Collected data:
⟨

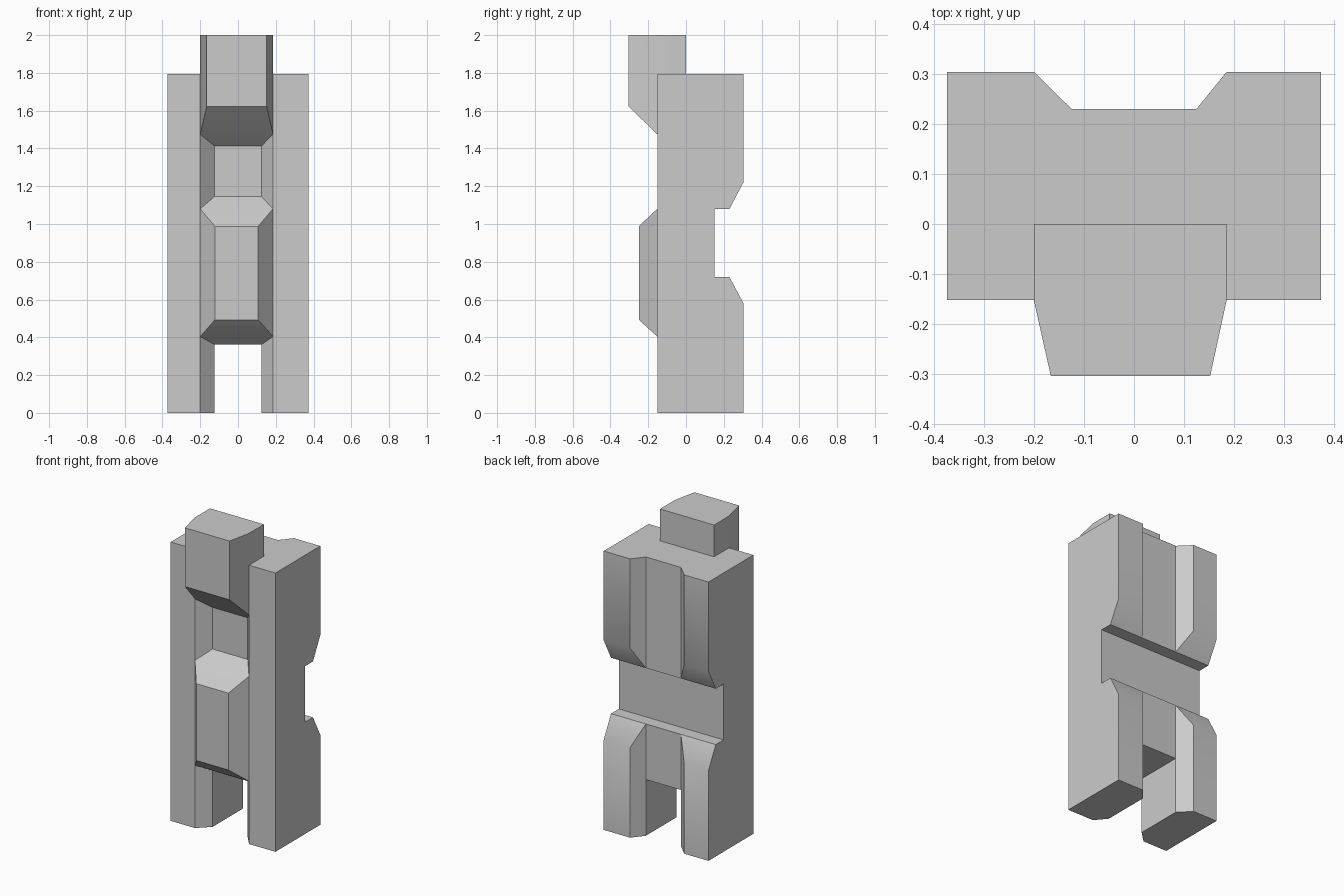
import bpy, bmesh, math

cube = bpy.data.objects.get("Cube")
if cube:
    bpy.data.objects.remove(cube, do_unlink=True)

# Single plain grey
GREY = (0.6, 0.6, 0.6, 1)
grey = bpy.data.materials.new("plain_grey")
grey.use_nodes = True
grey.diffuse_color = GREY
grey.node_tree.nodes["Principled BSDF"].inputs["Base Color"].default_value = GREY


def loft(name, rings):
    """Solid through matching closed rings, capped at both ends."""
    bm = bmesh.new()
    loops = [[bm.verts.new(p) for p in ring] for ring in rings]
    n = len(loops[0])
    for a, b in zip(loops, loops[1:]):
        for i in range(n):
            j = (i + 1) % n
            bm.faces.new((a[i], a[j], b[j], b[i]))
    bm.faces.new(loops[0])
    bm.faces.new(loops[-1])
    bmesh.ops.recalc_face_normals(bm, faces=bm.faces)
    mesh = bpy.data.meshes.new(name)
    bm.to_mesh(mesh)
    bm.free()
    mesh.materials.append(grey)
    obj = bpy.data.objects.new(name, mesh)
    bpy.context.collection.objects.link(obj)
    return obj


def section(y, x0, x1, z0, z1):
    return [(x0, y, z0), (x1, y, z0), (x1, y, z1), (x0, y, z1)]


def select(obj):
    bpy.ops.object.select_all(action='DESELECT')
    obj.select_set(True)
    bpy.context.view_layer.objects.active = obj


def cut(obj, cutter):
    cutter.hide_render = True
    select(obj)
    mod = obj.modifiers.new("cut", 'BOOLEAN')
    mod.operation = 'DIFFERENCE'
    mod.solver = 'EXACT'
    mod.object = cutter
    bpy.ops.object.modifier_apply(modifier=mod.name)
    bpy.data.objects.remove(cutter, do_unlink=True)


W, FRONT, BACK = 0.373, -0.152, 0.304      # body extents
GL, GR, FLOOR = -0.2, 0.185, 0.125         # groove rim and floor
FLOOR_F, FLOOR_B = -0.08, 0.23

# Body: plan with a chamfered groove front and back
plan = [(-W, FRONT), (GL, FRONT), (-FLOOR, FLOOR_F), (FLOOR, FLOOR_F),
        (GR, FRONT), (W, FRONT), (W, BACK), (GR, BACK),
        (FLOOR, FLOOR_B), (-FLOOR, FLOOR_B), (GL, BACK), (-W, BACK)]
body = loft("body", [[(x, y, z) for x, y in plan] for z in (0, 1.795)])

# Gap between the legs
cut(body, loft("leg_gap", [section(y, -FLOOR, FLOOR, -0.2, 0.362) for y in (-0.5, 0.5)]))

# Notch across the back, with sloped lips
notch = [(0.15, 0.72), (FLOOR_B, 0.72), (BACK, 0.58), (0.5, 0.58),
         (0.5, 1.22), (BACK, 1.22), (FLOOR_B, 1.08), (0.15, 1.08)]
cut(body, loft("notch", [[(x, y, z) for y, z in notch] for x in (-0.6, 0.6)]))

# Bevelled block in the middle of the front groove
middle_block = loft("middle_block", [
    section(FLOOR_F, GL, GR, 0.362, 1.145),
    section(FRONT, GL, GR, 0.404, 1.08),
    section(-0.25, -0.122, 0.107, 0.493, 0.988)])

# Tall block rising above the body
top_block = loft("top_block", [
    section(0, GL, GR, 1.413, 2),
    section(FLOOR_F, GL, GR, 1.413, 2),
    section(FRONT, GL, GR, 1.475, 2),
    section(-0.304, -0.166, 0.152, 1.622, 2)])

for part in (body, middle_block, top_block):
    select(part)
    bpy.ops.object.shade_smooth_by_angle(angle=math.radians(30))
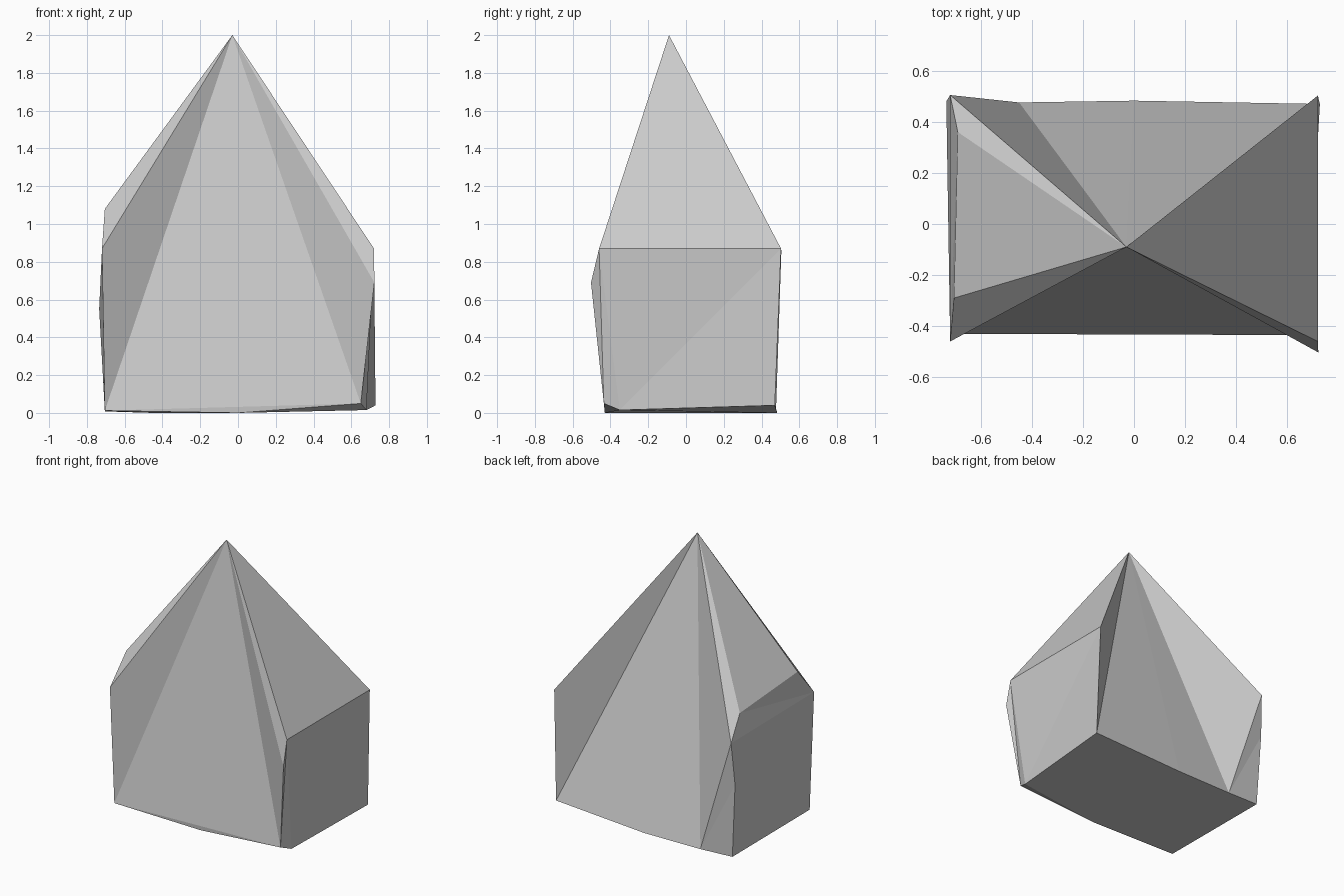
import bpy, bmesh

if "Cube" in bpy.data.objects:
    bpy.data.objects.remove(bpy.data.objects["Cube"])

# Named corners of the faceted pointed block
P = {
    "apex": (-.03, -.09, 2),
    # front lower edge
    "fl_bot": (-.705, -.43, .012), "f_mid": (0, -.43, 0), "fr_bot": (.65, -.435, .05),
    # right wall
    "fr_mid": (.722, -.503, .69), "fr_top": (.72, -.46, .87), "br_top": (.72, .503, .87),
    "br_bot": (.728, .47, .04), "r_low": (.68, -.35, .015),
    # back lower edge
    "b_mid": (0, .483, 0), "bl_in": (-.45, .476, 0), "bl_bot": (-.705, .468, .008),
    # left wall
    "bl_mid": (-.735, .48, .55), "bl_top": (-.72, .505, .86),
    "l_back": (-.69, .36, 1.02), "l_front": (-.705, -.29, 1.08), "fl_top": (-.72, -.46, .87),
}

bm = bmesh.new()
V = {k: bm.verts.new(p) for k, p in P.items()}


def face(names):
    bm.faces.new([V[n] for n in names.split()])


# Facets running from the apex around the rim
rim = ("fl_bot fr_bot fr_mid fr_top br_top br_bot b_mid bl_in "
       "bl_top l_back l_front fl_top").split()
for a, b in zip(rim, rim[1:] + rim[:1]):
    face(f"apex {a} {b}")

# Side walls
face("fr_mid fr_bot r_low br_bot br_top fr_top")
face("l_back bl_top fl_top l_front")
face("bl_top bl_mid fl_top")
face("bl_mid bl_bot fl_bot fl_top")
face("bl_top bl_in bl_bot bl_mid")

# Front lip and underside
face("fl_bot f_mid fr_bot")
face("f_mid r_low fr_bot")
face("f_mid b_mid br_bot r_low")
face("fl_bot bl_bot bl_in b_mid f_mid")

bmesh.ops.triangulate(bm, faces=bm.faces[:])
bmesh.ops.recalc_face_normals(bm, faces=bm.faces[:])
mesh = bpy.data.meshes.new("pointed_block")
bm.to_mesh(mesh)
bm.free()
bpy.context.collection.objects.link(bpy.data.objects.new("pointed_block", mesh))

⟩

> [WHAT THIS TASK INVOLVES]
Repeat the records word for word and drop any pictures.

> [RESPONSE AREA]
import bpy, bmesh, math

cube = bpy.data.objects.get("Cube")
if cube:
    bpy.data.objects.remove(cube, do_unlink=True)

# Single plain grey
GREY = (0.6, 0.6, 0.6, 1)
grey = bpy.data.materials.new("plain_grey")
grey.use_nodes = True
grey.diffuse_color = GREY
grey.node_tree.nodes["Principled BSDF"].inputs["Base Color"].default_value = GREY


def loft(name, rings):
    """Solid through matching closed rings, capped at both ends."""
    bm = bmesh.new()
    loops = [[bm.verts.new(p) for p in ring] for ring in rings]
    n = len(loops[0])
    for a, b in zip(loops, loops[1:]):
        for i in range(n):
            j = (i + 1) % n
            bm.faces.new((a[i], a[j], b[j], b[i]))
    bm.faces.new(loops[0])
    bm.faces.new(loops[-1])
    bmesh.ops.recalc_face_normals(bm, faces=bm.faces)
    mesh = bpy.data.meshes.new(name)
    bm.to_mesh(mesh)
    bm.free()
    mesh.materials.append(grey)
    obj = bpy.data.objects.new(name, mesh)
    bpy.context.collection.objects.link(obj)
    return obj


def section(y, x0, x1, z0, z1):
    return [(x0, y, z0), (x1, y, z0), (x1, y, z1), (x0, y, z1)]


def select(obj):
    bpy.ops.object.select_all(action='DESELECT')
    obj.select_set(True)
    bpy.context.view_layer.objects.active = obj


def cut(obj, cutter):
    cutter.hide_render = True
    select(obj)
    mod = obj.modifiers.new("cut", 'BOOLEAN')
    mod.operation = 'DIFFERENCE'
    mod.solver = 'EXACT'
    mod.object = cutter
    bpy.ops.object.modifier_apply(modifier=mod.name)
    bpy.data.objects.remove(cutter, do_unlink=True)


W, FRONT, BACK = 0.373, -0.152, 0.304      # body extents
GL, GR, FLOOR = -0.2, 0.185, 0.125         # groove rim and floor
FLOOR_F, FLOOR_B = -0.08, 0.23

# Body: plan with a chamfered groove front and back
plan = [(-W, FRONT), (GL, FRONT), (-FLOOR, FLOOR_F), (FLOOR, FLOOR_F),
        (GR, FRONT), (W, FRONT), (W, BACK), (GR, BACK),
        (FLOOR, FLOOR_B), (-FLOOR, FLOOR_B), (GL, BACK), (-W, BACK)]
body = loft("body", [[(x, y, z) for x, y in plan] for z in (0, 1.795)])

# Gap between the legs
cut(body, loft("leg_gap", [section(y, -FLOOR, FLOOR, -0.2, 0.362) for y in (-0.5, 0.5)]))

# Notch across the back, with sloped lips
notch = [(0.15, 0.72), (FLOOR_B, 0.72), (BACK, 0.58), (0.5, 0.58),
         (0.5, 1.22), (BACK, 1.22), (FLOOR_B, 1.08), (0.15, 1.08)]
cut(body, loft("notch", [[(x, y, z) for y, z in notch] for x in (-0.6, 0.6)]))

# Bevelled block in the middle of the front groove
middle_block = loft("middle_block", [
    section(FLOOR_F, GL, GR, 0.362, 1.145),
    section(FRONT, GL, GR, 0.404, 1.08),
    section(-0.25, -0.122, 0.107, 0.493, 0.988)])

# Tall block rising above the body
top_block = loft("top_block", [
    section(0, GL, GR, 1.413, 2),
    section(FLOOR_F, GL, GR, 1.413, 2),
    section(FRONT, GL, GR, 1.475, 2),
    section(-0.304, -0.166, 0.152, 1.622, 2)])

for part in (body, middle_block, top_block):
    select(part)
    bpy.ops.object.shade_smooth_by_angle(angle=math.radians(30))
import bpy, bmesh

if "Cube" in bpy.data.objects:
    bpy.data.objects.remove(bpy.data.objects["Cube"])

# Named corners of the faceted pointed block
P = {
    "apex": (-.03, -.09, 2),
    # front lower edge
    "fl_bot": (-.705, -.43, .012), "f_mid": (0, -.43, 0), "fr_bot": (.65, -.435, .05),
    # right wall
    "fr_mid": (.722, -.503, .69), "fr_top": (.72, -.46, .87), "br_top": (.72, .503, .87),
    "br_bot": (.728, .47, .04), "r_low": (.68, -.35, .015),
    # back lower edge
    "b_mid": (0, .483, 0), "bl_in": (-.45, .476, 0), "bl_bot": (-.705, .468, .008),
    # left wall
    "bl_mid": (-.735, .48, .55), "bl_top": (-.72, .505, .86),
    "l_back": (-.69, .36, 1.02), "l_front": (-.705, -.29, 1.08), "fl_top": (-.72, -.46, .87),
}

bm = bmesh.new()
V = {k: bm.verts.new(p) for k, p in P.items()}


def face(names):
    bm.faces.new([V[n] for n in names.split()])


# Facets running from the apex around the rim
rim = ("fl_bot fr_bot fr_mid fr_top br_top br_bot b_mid bl_in "
       "bl_top l_back l_front fl_top").split()
for a, b in zip(rim, rim[1:] + rim[:1]):
    face(f"apex {a} {b}")

# Side walls
face("fr_mid fr_bot r_low br_bot br_top fr_top")
face("l_back bl_top fl_top l_front")
face("bl_top bl_mid fl_top")
face("bl_mid bl_bot fl_bot fl_top")
face("bl_top bl_in bl_bot bl_mid")

# Front lip and underside
face("fl_bot f_mid fr_bot")
face("f_mid r_low fr_bot")
face("f_mid b_mid br_bot r_low")
face("fl_bot bl_bot bl_in b_mid f_mid")

bmesh.ops.triangulate(bm, faces=bm.faces[:])
bmesh.ops.recalc_face_normals(bm, faces=bm.faces[:])
mesh = bpy.data.meshes.new("pointed_block")
bm.to_mesh(mesh)
bm.free()
bpy.context.collection.objects.link(bpy.data.objects.new("pointed_block", mesh))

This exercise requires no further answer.